*** Opening SUPPLIED RECORDS ***

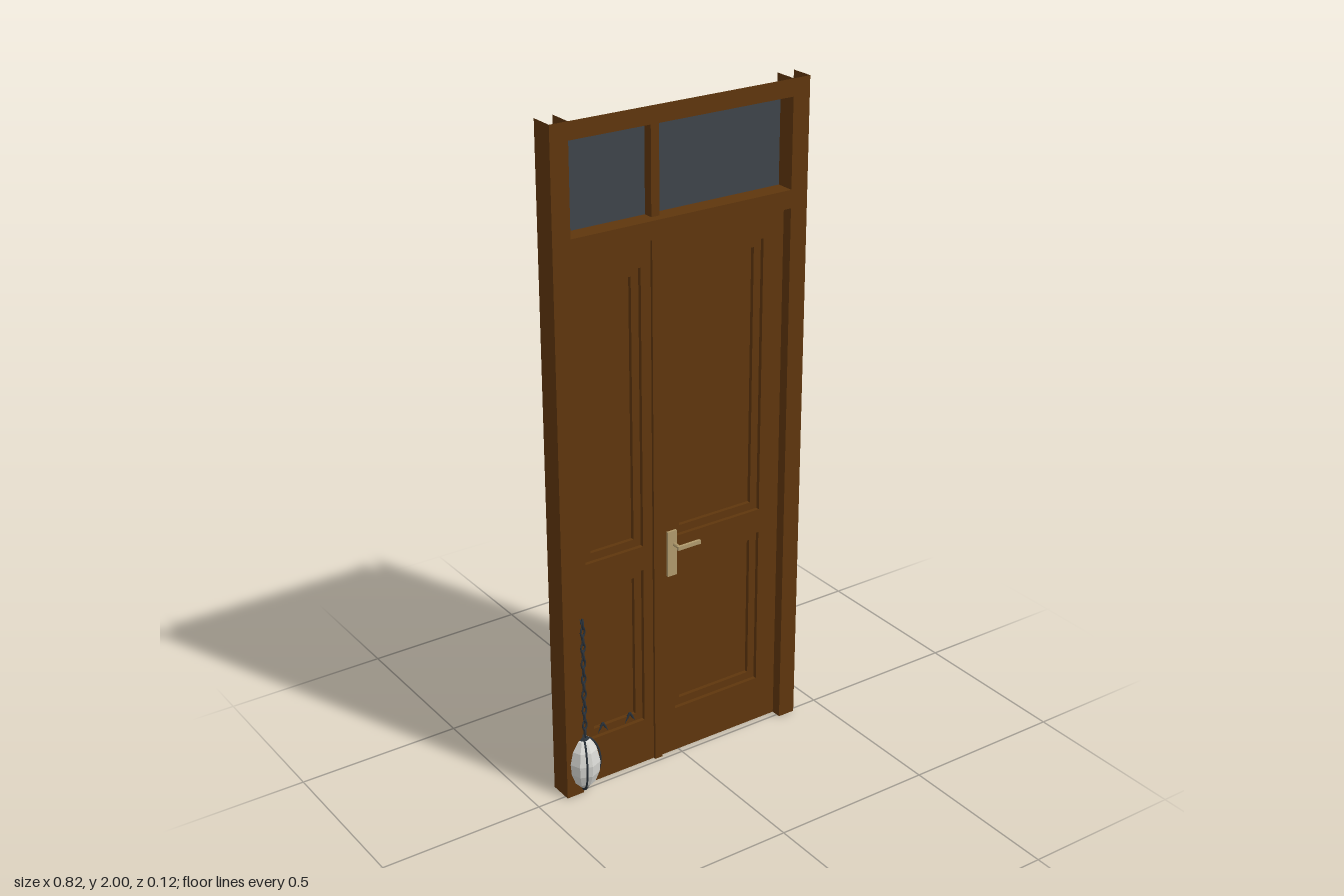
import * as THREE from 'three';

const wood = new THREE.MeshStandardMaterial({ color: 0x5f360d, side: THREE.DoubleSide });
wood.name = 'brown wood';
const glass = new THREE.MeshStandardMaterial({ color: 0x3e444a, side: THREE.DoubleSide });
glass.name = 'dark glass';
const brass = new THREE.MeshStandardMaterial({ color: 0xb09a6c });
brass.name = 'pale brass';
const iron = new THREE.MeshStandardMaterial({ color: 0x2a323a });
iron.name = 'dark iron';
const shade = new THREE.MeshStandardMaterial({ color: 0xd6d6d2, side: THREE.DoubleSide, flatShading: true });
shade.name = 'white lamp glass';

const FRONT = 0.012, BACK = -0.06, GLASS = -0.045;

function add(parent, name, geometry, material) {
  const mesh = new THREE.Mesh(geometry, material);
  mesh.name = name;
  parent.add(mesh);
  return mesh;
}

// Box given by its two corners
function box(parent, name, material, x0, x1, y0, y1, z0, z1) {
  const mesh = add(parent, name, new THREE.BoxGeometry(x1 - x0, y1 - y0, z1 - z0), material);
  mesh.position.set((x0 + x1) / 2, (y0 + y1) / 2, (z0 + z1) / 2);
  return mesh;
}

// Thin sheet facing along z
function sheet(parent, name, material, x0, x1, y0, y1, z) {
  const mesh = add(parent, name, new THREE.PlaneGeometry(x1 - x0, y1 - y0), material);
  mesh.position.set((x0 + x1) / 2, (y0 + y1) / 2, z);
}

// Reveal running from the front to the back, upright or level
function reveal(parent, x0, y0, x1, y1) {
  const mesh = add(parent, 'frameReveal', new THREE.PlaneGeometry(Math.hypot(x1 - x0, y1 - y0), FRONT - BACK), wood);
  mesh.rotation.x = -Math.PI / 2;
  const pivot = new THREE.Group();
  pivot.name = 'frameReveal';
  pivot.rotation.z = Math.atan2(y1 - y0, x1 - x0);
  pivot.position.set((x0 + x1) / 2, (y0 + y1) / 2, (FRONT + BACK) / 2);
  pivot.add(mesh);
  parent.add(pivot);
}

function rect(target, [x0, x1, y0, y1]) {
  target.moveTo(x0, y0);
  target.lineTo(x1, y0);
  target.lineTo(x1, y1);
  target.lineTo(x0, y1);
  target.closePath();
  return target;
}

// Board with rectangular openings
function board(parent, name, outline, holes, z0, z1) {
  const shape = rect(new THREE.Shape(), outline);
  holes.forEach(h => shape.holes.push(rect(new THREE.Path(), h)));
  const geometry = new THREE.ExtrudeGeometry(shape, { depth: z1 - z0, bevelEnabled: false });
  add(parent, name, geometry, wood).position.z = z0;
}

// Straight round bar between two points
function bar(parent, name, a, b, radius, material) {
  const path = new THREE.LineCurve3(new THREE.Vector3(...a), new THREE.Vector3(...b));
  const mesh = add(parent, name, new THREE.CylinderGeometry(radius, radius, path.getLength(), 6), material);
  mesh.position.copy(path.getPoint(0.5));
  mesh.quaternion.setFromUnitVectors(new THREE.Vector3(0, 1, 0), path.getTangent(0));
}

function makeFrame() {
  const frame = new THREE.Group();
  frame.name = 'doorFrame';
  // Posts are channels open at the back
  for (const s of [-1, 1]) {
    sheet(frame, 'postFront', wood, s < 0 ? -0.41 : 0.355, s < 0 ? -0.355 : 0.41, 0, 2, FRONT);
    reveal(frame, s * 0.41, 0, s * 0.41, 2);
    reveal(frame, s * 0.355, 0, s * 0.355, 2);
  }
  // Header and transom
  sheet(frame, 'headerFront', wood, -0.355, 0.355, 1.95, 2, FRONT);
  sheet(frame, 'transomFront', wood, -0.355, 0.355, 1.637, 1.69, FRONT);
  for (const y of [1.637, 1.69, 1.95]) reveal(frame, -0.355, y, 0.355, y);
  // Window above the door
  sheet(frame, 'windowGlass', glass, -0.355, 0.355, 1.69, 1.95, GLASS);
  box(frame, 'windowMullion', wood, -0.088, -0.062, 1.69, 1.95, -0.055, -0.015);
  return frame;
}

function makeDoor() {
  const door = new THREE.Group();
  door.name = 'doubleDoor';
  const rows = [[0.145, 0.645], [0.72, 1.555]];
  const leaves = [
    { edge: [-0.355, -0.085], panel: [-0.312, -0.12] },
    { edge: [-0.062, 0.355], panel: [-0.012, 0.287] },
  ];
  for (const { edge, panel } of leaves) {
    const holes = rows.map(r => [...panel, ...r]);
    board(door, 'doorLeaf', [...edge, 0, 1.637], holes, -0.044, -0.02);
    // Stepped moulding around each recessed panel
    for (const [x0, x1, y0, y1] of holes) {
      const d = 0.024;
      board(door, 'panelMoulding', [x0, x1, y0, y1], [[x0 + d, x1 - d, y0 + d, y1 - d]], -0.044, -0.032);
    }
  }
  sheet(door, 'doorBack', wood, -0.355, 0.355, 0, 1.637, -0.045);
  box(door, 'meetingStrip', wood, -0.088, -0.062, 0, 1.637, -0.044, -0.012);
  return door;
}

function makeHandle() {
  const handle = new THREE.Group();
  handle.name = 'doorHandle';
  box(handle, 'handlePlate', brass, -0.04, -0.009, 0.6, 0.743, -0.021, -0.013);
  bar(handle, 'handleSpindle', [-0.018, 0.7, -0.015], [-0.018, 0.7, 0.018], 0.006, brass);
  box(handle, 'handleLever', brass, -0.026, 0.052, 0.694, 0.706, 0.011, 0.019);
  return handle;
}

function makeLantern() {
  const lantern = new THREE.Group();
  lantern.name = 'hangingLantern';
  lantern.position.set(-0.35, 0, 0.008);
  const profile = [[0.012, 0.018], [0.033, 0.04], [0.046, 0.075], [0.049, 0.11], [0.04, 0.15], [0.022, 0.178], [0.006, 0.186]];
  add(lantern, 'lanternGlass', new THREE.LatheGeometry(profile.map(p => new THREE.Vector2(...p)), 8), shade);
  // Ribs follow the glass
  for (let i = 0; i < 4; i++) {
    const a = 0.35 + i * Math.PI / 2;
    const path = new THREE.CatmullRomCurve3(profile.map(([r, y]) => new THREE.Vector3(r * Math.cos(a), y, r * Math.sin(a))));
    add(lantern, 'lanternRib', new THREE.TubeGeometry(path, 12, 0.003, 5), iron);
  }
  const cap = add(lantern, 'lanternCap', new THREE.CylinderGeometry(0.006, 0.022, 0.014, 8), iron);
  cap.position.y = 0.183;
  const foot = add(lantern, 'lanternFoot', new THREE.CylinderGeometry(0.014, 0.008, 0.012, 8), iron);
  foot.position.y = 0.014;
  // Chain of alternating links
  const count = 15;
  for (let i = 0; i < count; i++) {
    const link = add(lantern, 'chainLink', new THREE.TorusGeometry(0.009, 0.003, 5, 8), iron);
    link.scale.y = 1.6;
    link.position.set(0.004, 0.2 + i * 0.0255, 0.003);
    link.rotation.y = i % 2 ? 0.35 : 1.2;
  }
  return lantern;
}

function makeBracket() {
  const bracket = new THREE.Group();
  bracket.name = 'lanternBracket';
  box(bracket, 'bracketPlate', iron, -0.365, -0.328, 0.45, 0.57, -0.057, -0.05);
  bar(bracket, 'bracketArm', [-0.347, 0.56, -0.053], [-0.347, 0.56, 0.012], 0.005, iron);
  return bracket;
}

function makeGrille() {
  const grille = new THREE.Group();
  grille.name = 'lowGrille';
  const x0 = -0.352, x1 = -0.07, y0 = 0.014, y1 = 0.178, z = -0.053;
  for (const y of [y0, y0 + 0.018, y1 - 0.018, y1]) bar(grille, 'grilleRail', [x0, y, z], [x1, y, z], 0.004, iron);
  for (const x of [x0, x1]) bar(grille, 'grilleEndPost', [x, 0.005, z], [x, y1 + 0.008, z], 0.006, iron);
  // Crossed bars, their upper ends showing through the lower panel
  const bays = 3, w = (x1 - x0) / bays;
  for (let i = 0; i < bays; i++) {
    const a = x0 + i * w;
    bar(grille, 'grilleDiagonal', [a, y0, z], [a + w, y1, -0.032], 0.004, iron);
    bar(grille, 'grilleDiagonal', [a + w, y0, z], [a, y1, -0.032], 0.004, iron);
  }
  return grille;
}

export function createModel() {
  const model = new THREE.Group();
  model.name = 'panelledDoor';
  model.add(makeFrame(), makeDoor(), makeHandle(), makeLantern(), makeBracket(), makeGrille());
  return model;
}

*** Closing SUPPLIED RECORDS ***

Look above for the line with "const d = 0.024;" and the line with "lantern.position.set(-0.35, 0, 0.008);". Write out those two lines and all the lines between them, exactly, and no others.

      const d = 0.024;
      board(door, 'panelMoulding', [x0, x1, y0, y1], [[x0 + d, x1 - d, y0 + d, y1 - d]], -0.044, -0.032);
    }
  }
  sheet(door, 'doorBack', wood, -0.355, 0.355, 0, 1.637, -0.045);
  box(door, 'meetingStrip', wood, -0.088, -0.062, 0, 1.637, -0.044, -0.012);
  return door;
}

function makeHandle() {
  const handle = new THREE.Group();
  handle.name = 'doorHandle';
  box(handle, 'handlePlate', brass, -0.04, -0.009, 0.6, 0.743, -0.021, -0.013);
  bar(handle, 'handleSpindle', [-0.018, 0.7, -0.015], [-0.018, 0.7, 0.018], 0.006, brass);
  box(handle, 'handleLever', brass, -0.026, 0.052, 0.694, 0.706, 0.011, 0.019);
  return handle;
}

function makeLantern() {
  const lantern = new THREE.Group();
  lantern.name = 'hangingLantern';
  lantern.position.set(-0.35, 0, 0.008);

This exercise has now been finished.